# TASK REQUIREMENTS:
Take the lines below between the one holding "body.position.x = CX;" and the one holding "profile.push([0.385, FLOOR], [0.385, FLOOR", inclusive, and copy them exactly. Add nothing.

# Items listed in a dataset:

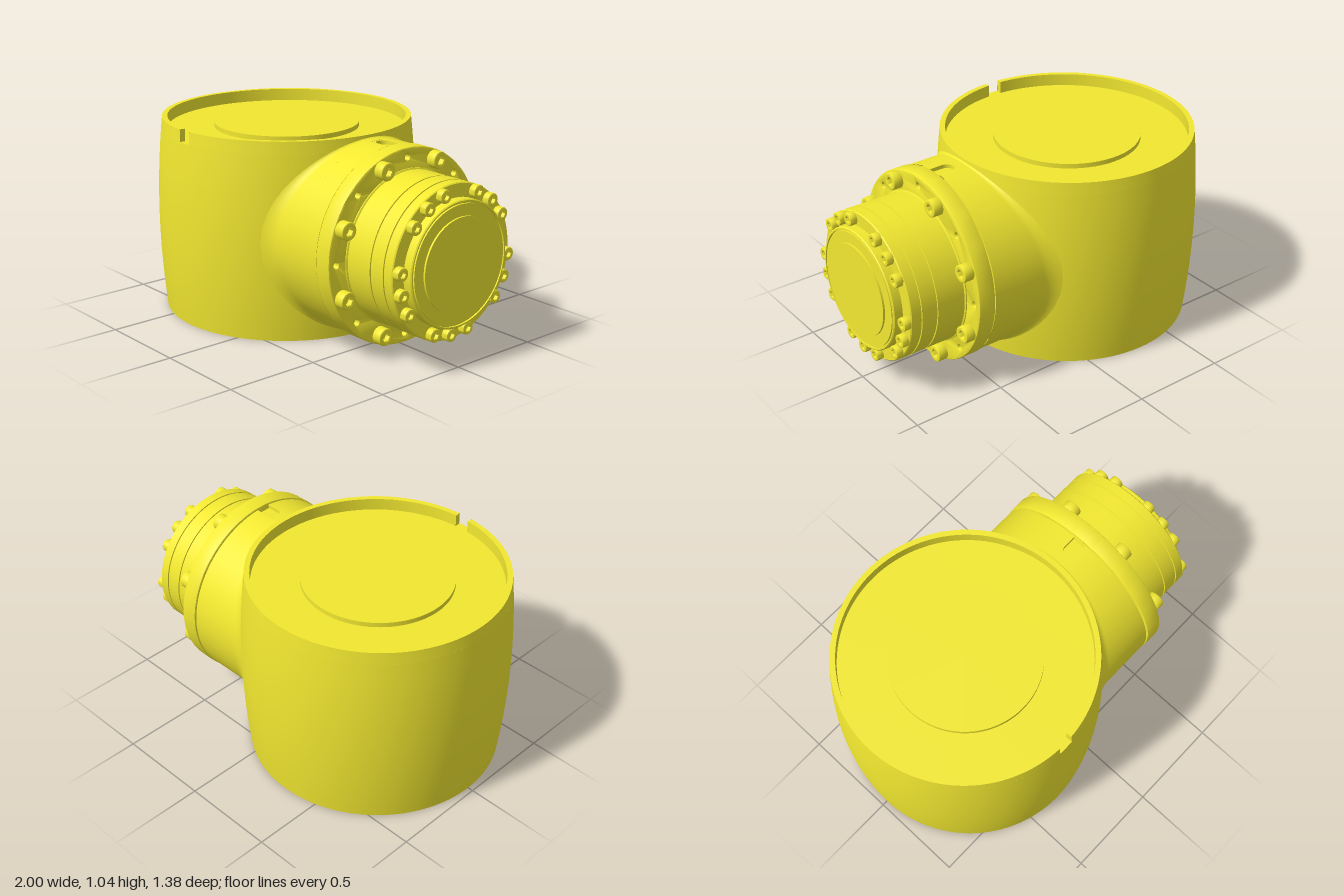
import * as THREE from 'three';
import { toCreasedNormals } from 'three/addons/utils/BufferGeometryUtils.js';
import { ParametricGeometry } from 'three/addons/geometries/ParametricGeometry.js';

const CX = -0.31, AY = 0.52, H = 1.04, FLOOR = 0.975, NECK = 0.5;
const material = new THREE.MeshStandardMaterial({ color: 0xf2e830, side: THREE.DoubleSide });

function add(parent, name, geometry, x = 0, y = 0, z = 0) {
  const mesh = new THREE.Mesh(geometry, material);
  mesh.name = name;
  mesh.position.set(x, y, z);
  parent.add(mesh);
  return mesh;
}

function lathe(points, start = 0, length = Math.PI * 2) {
  const profile = points.map(([r, h]) => new THREE.Vector2(r, h));
  return toCreasedNormals(new THREE.LatheGeometry(profile, 128, start, length), 0.5);
}

// Lathe whose axis runs along x
const latheX = (points) => lathe(points).rotateZ(-Math.PI / 2);

// Barrel radius at a given height
const barrelRadius = (y) => 0.66 + 0.03 * (1 - ((y - H / 2) / (H / 2)) ** 2);

function circleHole(x, y, r) {
  return new THREE.Path().absarc(x, y, r, 0, Math.PI * 2, true);
}

function makeBody() {
  const body = new THREE.Group();
  body.name = 'body';
  body.position.x = CX;

  // Barrel with a bore from below and a raised disc on top
  const profile = [[0, 0.93], [0.485, 0.93], [0.485, 0]];
  for (let i = 0; i <= 20; i++) {
    const y = (FLOOR * i) / 20;
    profile.push([barrelRadius(y), y]);
  }
  profile.push([0.385, FLOOR], [0.385, FLOOR + 0.025], [0, FLOOR + 0.025]);
  add(body, 'barrel', lathe(profile));

  // Rim, open at the front notch
  const gap = 0.0615;
  const rim = [[barrelRadius(FLOOR), FLOOR], [0.66, H], [0.632, H], [0.632, FLOOR]];
  add(body, 'rim', lathe(rim, gap, Math.PI * 2 - 2 * gap));
  for (const phi of [-gap, gap]) {
    const wall = add(body, 'notchWall', new THREE.PlaneGeometry(0.03, H - FLOOR),
      Math.sin(phi) * 0.647, (H + FLOOR) / 2, Math.cos(phi) * 0.647);
    wall.rotation.y = phi - Math.PI / 2;
  }
  return body;
}

function makeNeck() {
  const neck = new THREE.Group();
  neck.name = 'neck';
  neck.position.y = AY;

  // Saddle joint: a fillet from the barrel onto the neck, then straight to x = 0.4
  const onBarrel = (r, theta) => {
    const y = r * Math.cos(theta), z = r * Math.sin(theta);
    const R = barrelRadius(y + AY) - 0.003;
    return new THREE.Vector3(CX + Math.sqrt(R * R - z * z), y, z);
  };
  const saddle = new ParametricGeometry((u, v, target) => {
    const theta = u * Math.PI * 2;
    const fillet = 0.016 + 0.05 * Math.sin(theta) ** 2;
    const p0 = onBarrel(NECK + fillet, theta);
    const p1 = onBarrel(NECK, theta);
    const p2 = p1.clone();
    p2.x += fillet;
    if (v <= 0.6) {
      target.copy(new THREE.QuadraticBezierCurve3(p0, p1, p2).getPoint(v / 0.6));
    } else {
      target.copy(p2);
      target.x += (0.4 - p2.x) * (v - 0.6) / 0.4;
    }
  }, 128, 20);
  add(neck, 'saddleJoint', saddle);

  // Straight sleeve, open at the top for the slotted patch
  const g = 0.09;
  const sleeve = new THREE.CylinderGeometry(NECK, NECK, 0.12, 128, 1, true,
    -Math.PI / 2 + g, Math.PI * 2 - 2 * g).rotateZ(-Math.PI / 2);
  add(neck, 'sleeve', sleeve, 0.46);

  // Patch around the round-ended slot
  const w = NECK * Math.sin(g);
  const patch = new THREE.Shape();
  patch.moveTo(0.4, -w).lineTo(0.52, -w).lineTo(0.52, -0.038).lineTo(0.45, -0.038);
  patch.absarc(0.45, 0, 0.038, -Math.PI / 2, Math.PI / 2, true);
  patch.lineTo(0.52, 0.038).lineTo(0.52, w).lineTo(0.4, w);
  const patchGeometry = new THREE.ExtrudeGeometry(patch, { depth: 0.022, bevelEnabled: false, curveSegments: 16 });
  add(neck, 'slotSurround', patchGeometry.rotateX(-Math.PI / 2), 0, NECK * Math.cos(g) - 0.022);
  add(neck, 'slotFloor', new THREE.BoxGeometry(0.12, 0.01, 2 * w), 0.46, 0.473);

  // Core seen in the groove, with the end face of the sleeve
  add(neck, 'core', latheX([[0.47, 0.42], [0.47, 0.515], [0.495, 0.52], [0.485, 0.52], [0.485, 0.6]]));
  return neck;
}

// Flange ring drilled with eight holes
function makeFlange() {
  const b = 0.008;
  const shape = new THREE.Shape().absarc(0, 0, 0.505 - b, 0, Math.PI * 2);
  shape.holes.push(circleHole(0, 0, 0.3));
  for (let i = 0; i < 8; i++) {
    const a = (i * Math.PI) / 4;
    shape.holes.push(circleHole(0.455 * Math.cos(a), 0.455 * Math.sin(a), 0.023));
  }
  const geometry = new THREE.ExtrudeGeometry(shape, {
    depth: 0.095 - 2 * b, bevelSize: b, bevelThickness: b, bevelSegments: 2, curveSegments: 48,
  });
  return toCreasedNormals(geometry.translate(0, 0, b).rotateY(Math.PI / 2), 0.5);
}

// Socket-head bolt pointing along +x
function makeBolt(radius, height) {
  const bolt = new THREE.Group();
  bolt.name = 'bolt';
  const b = radius * 0.12;
  const head = new THREE.Shape().absarc(0, 0, radius - b, 0, Math.PI * 2);
  const socket = new THREE.Path();
  for (let i = 0; i <= 6; i++) {
    const a = (-i * Math.PI) / 3, r = radius * 0.52 + b;
    socket[i ? 'lineTo' : 'moveTo'](r * Math.cos(a), r * Math.sin(a));
  }
  head.holes.push(socket);
  const geometry = new THREE.ExtrudeGeometry(head, {
    depth: height - b, bevelSize: b, bevelThickness: b, bevelSegments: 2, curveSegments: 12,
  });
  add(bolt, 'boltHead', toCreasedNormals(geometry.rotateY(Math.PI / 2), 0.6));
  add(bolt, 'socketFloor', new THREE.CircleGeometry(radius * 0.8, 24).rotateY(Math.PI / 2), height * 0.45);
  return bolt;
}

// Place bolts on a circle; angles run from +z towards +y
function boltCircle(parent, x, circleRadius, angles, radius, height) {
  for (const degrees of angles) {
    const a = THREE.MathUtils.degToRad(degrees);
    const bolt = makeBolt(radius, height);
    bolt.position.set(x, AY + circleRadius * Math.sin(a), circleRadius * Math.cos(a));
    parent.add(bolt);
  }
}

export function createModel() {
  const model = new THREE.Group();
  model.name = 'jointHousing';
  model.add(makeBody(), makeNeck());

  const output = new THREE.Group();
  output.name = 'outputDrive';
  model.add(output);
  add(output, 'flange', makeFlange(), 0.528, AY);

  // Stepped drum with narrow seams
  const drum = [[0.4, 0.6], [0.4, 0.628], [0.392, 0.632]];
  for (const x of [0.79, 0.88]) {
    drum.push([0.392, x - 0.004], [0.386, x - 0.003], [0.386, x + 0.003], [0.392, x + 0.004]);
  }
  drum.push([0.392, 0.935], [0.387, 0.94], [0.32, 0.94], [0.32, 0.985], [0.315, 0.99],
    [0.308, 0.99], [0.308, 0.98], [0.3, 0.98], [0.3, 0.99], [0.24, 0.99], [0.24, 1.0], [0, 1.0]);
  add(output, 'drum', latheX(drum), 0, AY);

  // Eight flange bolts, and five groups of three on the drum
  const flangeAngles = Array.from({ length: 8 }, (_, i) => 22.5 + 45 * i);
  boltCircle(output, 0.623, 0.455, flangeAngles, 0.045, 0.052);
  const drumAngles = [];
  for (let i = 0; i < 5; i++) drumAngles.push(...[-18, 0, 18].map((d) => 58 + 72 * i + d));
  boltCircle(output, 0.94, 0.358, drumAngles, 0.034, 0.036);
  return model;
}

# RESPONSE TO THE EXERCISE:
  body.position.x = CX;

  // Barrel with a bore from below and a raised disc on top
  const profile = [[0, 0.93], [0.485, 0.93], [0.485, 0]];
  for (let i = 0; i <= 20; i++) {
    const y = (FLOOR * i) / 20;
    profile.push([barrelRadius(y), y]);
  }
  profile.push([0.385, FLOOR], [0.385, FLOOR + 0.025], [0, FLOOR + 0.025]);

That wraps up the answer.